Just months later, the debt regime was pushed into further disarray by a controversial New York court ruling in favour of the holdout creditors that refused to participate in Argentina’s 2005 and 2010 restructurings. The judgment threatened to make future restructurings virtually impossible under New York law, to the detriment of debtors, the majority of their creditors, and the system as a whole.
This context generated three new international reform initiatives. To address the controversies generated by the IMF’s 2010 decision to lend to Greece, the IMF’s lending rules were reformed once more in 2016 to make future decisions of that kind more difficult. But the new rules constrain the IMF lending in a less effective manner than the 2003 rules. And the Greek precedent highlighted to all that any rule was likely to be changed when it became inconvenient for powerful states. Taken together, the 2010 and 2016 changes to IMF lending rules have left the institution less likely to encourage debt restructuring than reformers in 2003 had hoped.
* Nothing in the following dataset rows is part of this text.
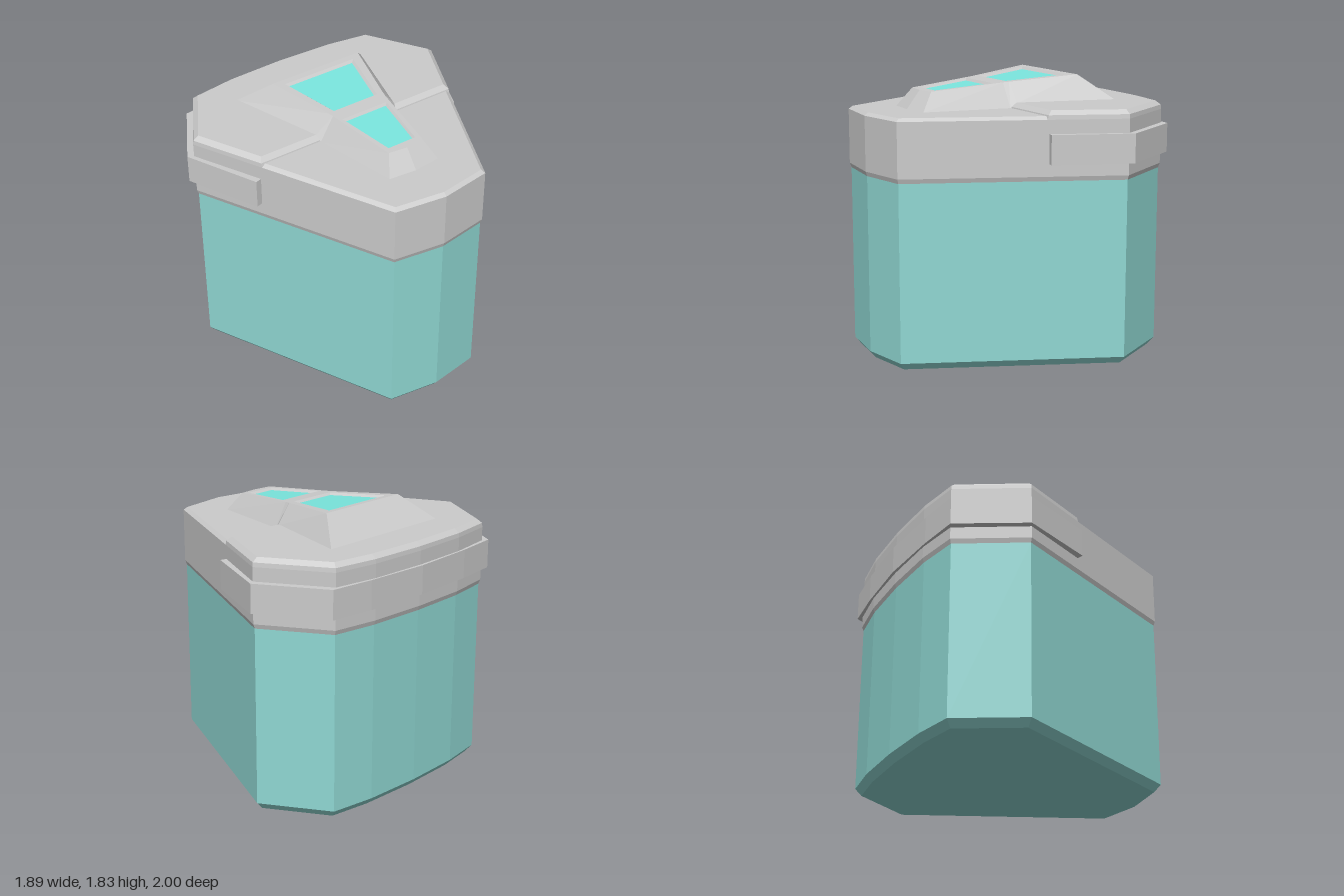
import * as THREE from 'three';

const grey = new THREE.MeshStandardMaterial({ color: 0xcccccc, flatShading: true });
const teal = new THREE.MeshStandardMaterial({ color: 0x90d8d3, flatShading: true });
const glass = new THREE.MeshStandardMaterial({ color: 0x7ae6de, flatShading: true });

// Completes a half outline [x, z] (z >= 0) by mirroring it across z = 0
const mirror = (half) => [
  ...half,
  ...half.filter((p) => p[1] > 0).reverse().map(([x, z]) => [x, -z]),
];

// Half footprint of the container, from right tip to left end
const halfPlan = [[0.93, 0], [0.88, 0.34], [-0.43, 0.95], [-0.86, 0.7], [-0.905, 0.4], [-0.92, 0]];
const plan = mirror(halfPlan);

// Mitred offset of the footprint (positive = outward)
function offset(d) {
  const n = plan.length;
  const normal = (a, b) => {
    const dx = b[0] - a[0], dz = b[1] - a[1], l = Math.hypot(dx, dz);
    return [dz / l, -dx / l];
  };
  return plan.map((p, i) => {
    const a = normal(plan[(i + n - 1) % n], p), b = normal(p, plan[(i + 1) % n]);
    const k = d / (1 + a[0] * b[0] + a[1] * b[1]);
    return [p[0] + (a[0] + b[0]) * k, p[1] + (a[1] + b[1]) * k];
  });
}

// Places an outline at a height, given as a number or a rule y(x)
const at = (outline, y) =>
  outline.map(([x, z]) => [x, typeof y === 'function' ? y(x) : y, z]);

// Skins a stack of rings, optionally closing the bottom and top
function loft(rings, bottom, top) {
  const v = [];
  const n = rings[0].length;
  for (let r = 0; r < rings.length - 1; r++) {
    for (let i = 0; i < n; i++) {
      const j = (i + 1) % n;
      const a = rings[r][i], b = rings[r][j], c = rings[r + 1][i], d = rings[r + 1][j];
      v.push(...a, ...c, ...b, ...b, ...c, ...d);
    }
  }
  const cap = (ring, up) => {
    const mid = [0, 1, 2].map((k) => ring.reduce((s, p) => s + p[k], 0) / n);
    ring.forEach((a, i) => {
      const b = ring[(i + 1) % n];
      v.push(...mid, ...(up ? b : a), ...(up ? a : b));
    });
  };
  if (bottom) cap(rings[0], false);
  if (top) cap(rings[rings.length - 1], true);
  const g = new THREE.BufferGeometry();
  g.setAttribute('position', new THREE.Float32BufferAttribute(v, 3));
  g.computeVertexNormals();
  return g;
}

// Flat shape seen from above, z mapped to -y
const toPoints = (outline) => outline.map(([x, z]) => new THREE.Vector2(x, -z));

export function createModel() {
  const group = new THREE.Group();
  const add = (name, geometry, material) => {
    const m = new THREE.Mesh(geometry, material);
    m.name = name;
    group.add(m);
  };

  // Container with a bevelled foot
  add('body', loft([at(offset(-0.04), 0), at(plan, 0.05), at(plan, 1.22)], true, true), teal);

  // Lid with a flared lower lip and a bevelled top edge
  add('lid', loft([
    at(plan, 1.22), at(offset(0.01), 1.25), at(offset(0.01), 1.61), at(offset(-0.015), 1.63),
  ], true, true), grey);

  // Raised left part of the lid, ending in a sloped step
  const raisedRing = (d, cut, y) => {
    const o = offset(d), [p, q] = [o[1], o[2]];
    const t = (cut - p[0]) / (q[0] - p[0]);
    const half = [[cut, p[1] + (q[1] - p[1]) * t], ...o.slice(2, halfPlan.length - 1)];
    return at(mirror([...half, [o[halfPlan.length - 1][0], 0]]), y);
  };
  add('raisedLid', loft([
    raisedRing(0.01, 0.04, 1.61), raisedRing(0.007, 0.032, 1.638), raisedRing(-0.025, 0, 1.665),
  ], false, true), grey);

  // Strap wrapped round the left end
  const outer = [[0.04, 0.79], [-0.45, 1.0], [-0.89, 0.75], [-0.925, 0.45], [-0.95, 0]];
  const inner = [[0.02, 0.72], [-0.43, 0.93], [-0.84, 0.69], [-0.88, 0.4], [-0.9, 0]];
  const openPath = (half) => [...half, ...half.slice(0, -1).reverse().map(([x, z]) => [x, -z])];
  const strap = new THREE.ExtrudeGeometry(
    new THREE.Shape(toPoints([...openPath(outer), ...openPath(inner).reverse()])),
    { depth: 0.19, bevelEnabled: false },
  );
  strap.rotateX(-Math.PI / 2).translate(0, 1.33, 0);
  add('strap', strap, grey);

  // Sloped sides of the hatch
  const slope = (x) => 1.825 - 0.0765 * (x + 0.45);
  const deck = mirror([[0.545, 0], [0.53, 0.13], [0.04, 0.205], [0, 0.215], [-0.45, 0.34]]);
  const foot = mirror([[0.64, 0], [0.62, 0.19], [0.04, 0.3], [0, 0.315], [-0.645, 0.505]]);
  const footY = (x) => (x > 0.01 ? 1.628 : 1.66);
  add('hatchSides', loft([at(foot, footY), at(deck, slope)]), grey);

  // Two tapered windows: [left x, half width, right x, half width]
  const quad = ([x0, w0, x1, w1]) => mirror([[x1, w1], [x0, w0]]);
  const windows = [
    { rim: [-0.405, 0.27, 0, 0.17], pane: [-0.39, 0.25, -0.015, 0.157] },
    { rim: [0.1, 0.172, 0.49, 0.103], pane: [0.113, 0.155, 0.475, 0.093] },
  ];

  // Hatch top with window openings
  const shape = new THREE.Shape(toPoints(deck));
  for (const w of windows) shape.holes.push(new THREE.Path(toPoints(quad(w.rim))));
  const top = new THREE.ShapeGeometry(shape).rotateX(-Math.PI / 2);
  const pos = top.attributes.position;
  for (let i = 0; i < pos.count; i++) pos.setY(i, slope(pos.getX(i)));
  top.computeVertexNormals();
  add('hatchTop', top, grey);

  // Recessed frames and panes
  for (const w of windows) {
    const pane = at(quad(w.pane), (x) => slope(x) - 0.015);
    add('windowFrame', loft([at(quad(w.rim), slope), pane]), grey);
    add('windowPane', loft([pane], false, true), glass);
  }
  return group;
}
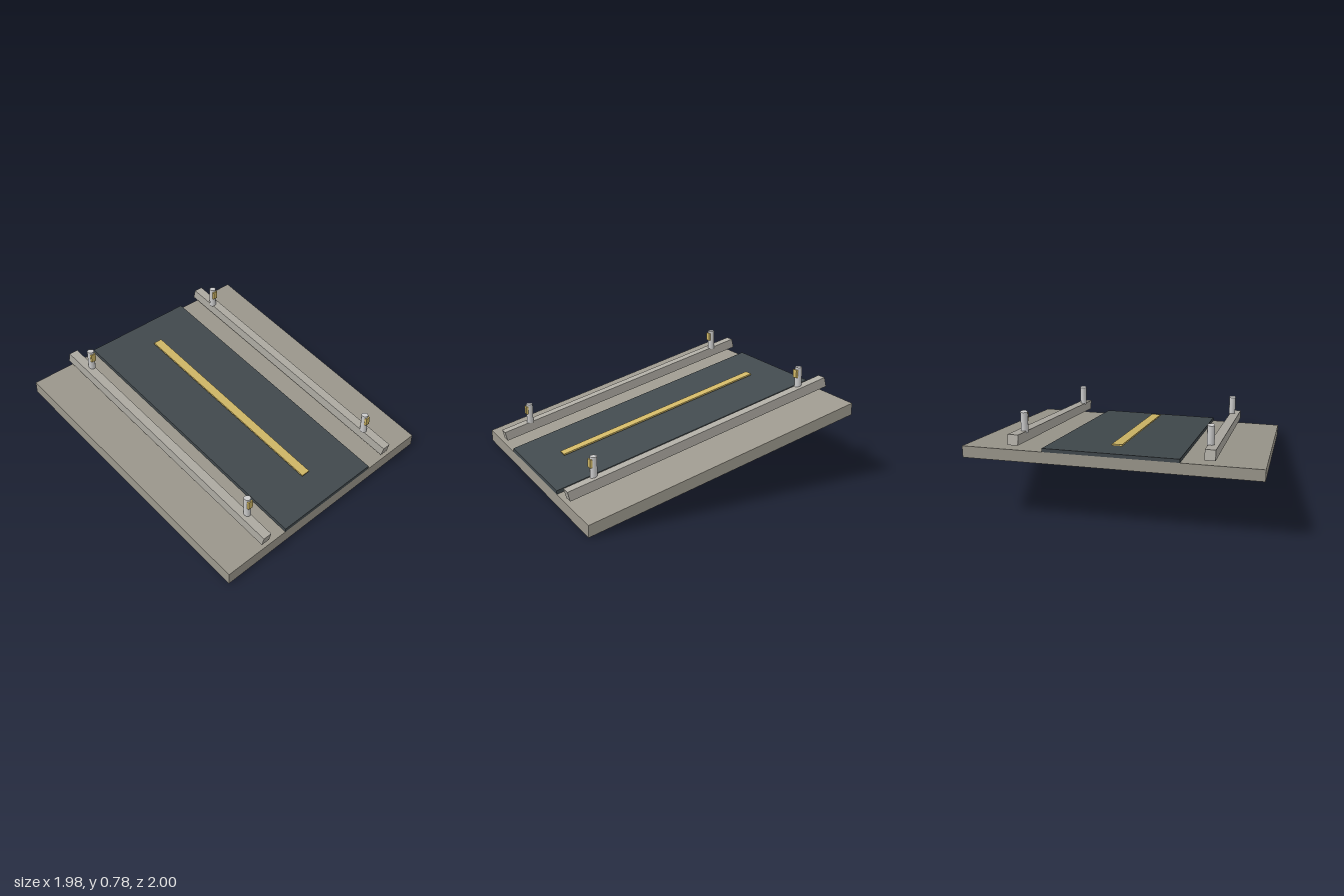
import * as THREE from 'three';

const SLOPE = 0.255; // rise per unit towards the back
const TILT = Math.atan(SLOPE);

const material = (color) => new THREE.MeshStandardMaterial({ color });

export function createModel() {
  const model = new THREE.Group();
  model.name = 'ramp';

  const stone = material(0x9c988d);
  const railGrey = material(0xaeaba3);
  const dark = material(0x41494d);
  const gold = material(0xd0b766);
  const metal = material(0xcccccc);

  const add = (name, geometry, mat, x, y, z, parent = model) => {
    const mesh = new THREE.Mesh(geometry, mat);
    mesh.name = name;
    mesh.position.set(x, y, z);
    parent.add(mesh);
    return mesh;
  };

  // Sloping slab whose end faces stay vertical
  const slab = (width, height, length) => {
    const g = new THREE.BoxGeometry(width, height, length);
    const p = g.attributes.position;
    for (let i = 0; i < p.count; i++) p.setY(i, p.getY(i) - p.getZ(i) * SLOPE);
    g.computeVertexNormals();
    return g;
  };

  // Deck and the dark runway lying on it
  add('deck', slab(1.98, 0.083, 1.98), stone, 0, 0.294, 0);
  add('runway', slab(0.9, 0.026, 1.98), dark, 0, 0.3485, 0);

  // Centre stripe, just above the runway
  add('centreStripe', new THREE.BoxGeometry(0.07, 0.011, 1.593), gold, 0, 0.3825, 0).rotation.x = TILT;

  // Side rails, each with two upright lamp posts
  const railGeometry = new THREE.BoxGeometry(0.07, 0.07, 2.046);
  const postGeometry = new THREE.CylinderGeometry(0.025, 0.025, 0.147, 12);
  const lampGeometry = new THREE.BoxGeometry(0.038, 0.058, 0.02);
  for (const side of [-1, 1]) {
    add(side > 0 ? 'leftRail' : 'rightRail', railGeometry, railGrey, side * 0.64, 0.405, 0).rotation.x = TILT;
    for (const [end, y, z] of [['front', 0.307, 0.793], ['back', 0.707, -0.793]]) {
      const post = new THREE.Group();
      post.name = end + (side > 0 ? 'LeftLampPost' : 'RightLampPost');
      post.position.set(side * 0.62, y, z);
      model.add(post);
      add('post', postGeometry, metal, 0, 0, 0, post);
      add('lamp', lampGeometry, gold, 0, 0.028, 0.022, post);
    }
  }
  return model;
}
A second initiative focused on further strengthening sovereign bond contracts to facilitate smoother and more equitable bond restructurings. The coverage of CACs has been both expanded (to include all Eurozone countries) and improved to bind holdout creditors more effectively. In contrast to the uncertainties associated with IMF lending rules, these reforms promise to improve future debt restructuring in concrete ways.
The third initiative took place within the UN in 2014-15, where the G77 and China called for an ambitious ‘multilateral legal framework for sovereign debt restructuring’ (an idea that harkened back to the SDRM proposal). Ultimately, however, they settled for creating a set of non-binding principles for debt restructuring in 2015. Because of their voluntary content, the new UN principles are unlikely to have much tangible impact on the way sovereign debt restructurings are done.
These three sets of reforms have thus had a mixed impact on the debt restructuring regime compared to the arrangements put in place in the early 2000s. At the same time, they provide some deeper lessons about the politics involved in reforming the sovereign debt restructuring regime.
One lesson is that reforms focused on creating predefined rules to trigger debt restructuring (IMF lending reforms) run up against the interests of powerful states (and their private financial sectors) which prefer to decide on a case-by-case basis when debt restructuring should be triggered (and avoided). By contrast, reforms that seek to improve the process of restructuring once the decision to restructure has been taken (contract reforms) are more likely to succeed because they help facilitate coordination and reduce freeriding among creditors – goals that became particularly important in the wake of the Greek and Argentina episodes.
The UN initiative also reinforced a lesson learned by Krueger and her allies in the early 2000s: efforts to create an SDRM-style multilateral legal framework face enormous political obstacles. Such frameworks raise sensitive sovereignty issues for all states and present particular challenges to the interests of powerful Western states, private creditors, and even the sovereign debtors that are supposed to benefit from them. The post-2008 experience thus provides a stark reminder that the quest to fill the “gaping hole” in global financial governance identified by Krueger remains a very incomplete project.
Featured image credit: Money bank note euro by moerschy. Public domain via Pixabay.